The prosecutor in the case admitted to Motley that she had not only been aware of the accusations of torture but had seen marks on the boy's body indicating that the confessions had indeed been obtained under torture.
In Sudan, “The legal environment for free and fair elections does not exist”
Agence France Presse
Sudan elections 'rigged,' winner to be illegitimate: ICG
Sudanese President Omar al-Beshir has long been working to ensure next month's elections are rigged, making the eventual winner illegitimate, the International Crisis Group said on Tuesday.
“The legal environment for free and fair elections does not exist,” Fouad Hikmat, the ICG's special adviser for Sudan, said in a statement from the Brussels-based think-tank.
“The international community should acknowledge that whoever wins will lack legitimacy.”
The ICG report accused Beshir's National Congress Party of “long-term plans to rig the elections” including by using manipulated results of a 2008 census to draw up electoral districts in its favour.
In addition, it said, the NCP had “co-opted traditional leaders and bought tribal loyalties” everywhere in the African nation, but most notably in its war-torn western region of Darfur.
“Winning big in Darfur is central to the NCP's plan to capture enough votes in the north to ensure its continued national dominance,” said the ICG statement.
The report comes ahead of talks Wednesday on a possible poll boycott by opposition parties and the former southern rebel Sudan People's Liberation Movement, the minority members of the NCP-led unity government.
“If the SPLM refuses the elections, we will reject the (2011) referendum” on southern independence, Beshir said on Monday.
Euro football plagued by an epidemic of match-fixing
Match-fixing dogs European football
Is European football experiencing an epidemic of match-fixing that is beyond the power of the authorities to control?
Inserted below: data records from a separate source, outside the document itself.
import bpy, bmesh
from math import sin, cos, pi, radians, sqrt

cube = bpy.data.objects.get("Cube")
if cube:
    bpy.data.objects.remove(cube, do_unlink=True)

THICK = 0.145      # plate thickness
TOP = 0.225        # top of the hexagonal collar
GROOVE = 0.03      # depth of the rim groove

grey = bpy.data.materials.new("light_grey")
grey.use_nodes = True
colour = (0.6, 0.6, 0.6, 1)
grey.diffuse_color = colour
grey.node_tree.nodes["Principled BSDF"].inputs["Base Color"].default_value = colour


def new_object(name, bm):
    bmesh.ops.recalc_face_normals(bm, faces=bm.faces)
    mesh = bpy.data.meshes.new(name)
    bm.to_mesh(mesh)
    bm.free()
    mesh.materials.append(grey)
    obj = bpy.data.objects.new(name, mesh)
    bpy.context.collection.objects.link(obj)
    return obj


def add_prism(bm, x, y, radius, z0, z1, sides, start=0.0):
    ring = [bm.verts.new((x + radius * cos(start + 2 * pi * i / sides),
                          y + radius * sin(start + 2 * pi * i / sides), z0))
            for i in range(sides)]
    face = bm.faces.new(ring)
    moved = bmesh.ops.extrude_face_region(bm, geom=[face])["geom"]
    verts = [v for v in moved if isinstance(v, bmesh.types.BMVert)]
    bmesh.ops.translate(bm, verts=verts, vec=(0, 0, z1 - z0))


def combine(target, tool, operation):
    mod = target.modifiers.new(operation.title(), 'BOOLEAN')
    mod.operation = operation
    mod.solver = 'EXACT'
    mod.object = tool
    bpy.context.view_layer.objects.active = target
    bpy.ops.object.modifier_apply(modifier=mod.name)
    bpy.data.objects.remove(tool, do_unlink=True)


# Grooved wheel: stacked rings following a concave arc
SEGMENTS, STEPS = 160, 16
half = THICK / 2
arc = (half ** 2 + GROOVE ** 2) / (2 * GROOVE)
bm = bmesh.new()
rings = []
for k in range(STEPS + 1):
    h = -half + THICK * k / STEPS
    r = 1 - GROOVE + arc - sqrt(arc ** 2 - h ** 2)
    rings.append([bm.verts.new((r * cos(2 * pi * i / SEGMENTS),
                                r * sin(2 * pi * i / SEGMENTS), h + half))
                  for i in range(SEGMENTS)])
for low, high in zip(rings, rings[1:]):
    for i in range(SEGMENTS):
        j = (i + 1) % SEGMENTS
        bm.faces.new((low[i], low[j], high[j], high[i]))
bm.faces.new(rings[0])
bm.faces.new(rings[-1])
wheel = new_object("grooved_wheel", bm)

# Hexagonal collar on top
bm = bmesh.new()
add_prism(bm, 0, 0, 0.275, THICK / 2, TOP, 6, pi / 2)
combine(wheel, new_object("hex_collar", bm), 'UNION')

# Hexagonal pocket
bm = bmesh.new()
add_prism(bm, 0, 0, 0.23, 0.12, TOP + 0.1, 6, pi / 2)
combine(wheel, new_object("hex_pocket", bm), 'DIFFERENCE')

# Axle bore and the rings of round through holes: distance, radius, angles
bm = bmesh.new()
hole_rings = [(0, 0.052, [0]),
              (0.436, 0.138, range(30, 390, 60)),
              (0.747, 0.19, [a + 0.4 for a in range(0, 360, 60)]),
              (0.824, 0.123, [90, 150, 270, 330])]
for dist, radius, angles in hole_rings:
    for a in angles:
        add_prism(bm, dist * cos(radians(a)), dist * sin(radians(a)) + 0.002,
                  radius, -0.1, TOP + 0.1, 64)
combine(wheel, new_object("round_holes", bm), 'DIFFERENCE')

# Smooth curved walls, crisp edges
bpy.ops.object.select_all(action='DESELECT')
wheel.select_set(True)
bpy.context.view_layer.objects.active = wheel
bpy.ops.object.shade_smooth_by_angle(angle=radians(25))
You could easily draw this conclusion from the number of recent arrests – 46 last week in Turkey, 15 in Germany in November – and from the evidence gathered by investigators in Germany's north-western city of Bochum.
They spent much of 2009 listening in on the telephone conversations of a group they believe fixed the outcome of more than 200 football matches across Europe and made millions of euros by betting on them.
The group preyed on the small, the weak, the vulnerable.
And according to police documents, as well as the carrot and stick of bribe and threat, they considered other possibilities, including that of drugging footballers, either with the help of a team doctor or the hotel kitchen staff preparing their food.
Most Germans had probably never heard of Verl (population 25,000), let alone its semi-professional football team – or not until it emerged that the team captain, Patrick Neumann, had accepted a 500-euro bribe to throw a game.
His lawyer said threats, from one of those arrested in November, had left his client with no choice.
Germans are more likely to have heard of Osnabrueck (population 160,000), though probably not for its football club, currently in the German third division.
Many, however, will now be familiar with the name of one of its players in the 2009 season, Marcel Schuon, because of his role in the match-fixing scandal.
A central defender in his mid-twenties, Schuon had shown promise as a teenager, but was probably never going to make it to the top.
He also had a gambling habit that by his own admission had run out of control, and by the spring of 2009 he had accumulated “a mountain of debt”.
At that point, as Schuon tells it, the owner of the betting shop to whom he owed money suggested a way out of his predicament.
“He wanted a penalty, a red card, or an own goal,” he said in a statement to police.
Schuon says he agreed, because he was scared of the man and wanted to “calm him down”. But he says he did not act on his promise.
“I realised during the game, that I couldn't influence the game on my own,” he says.
The whole Osnabrueck team put in a lacklustre performance and lost to Augsburg 3-0.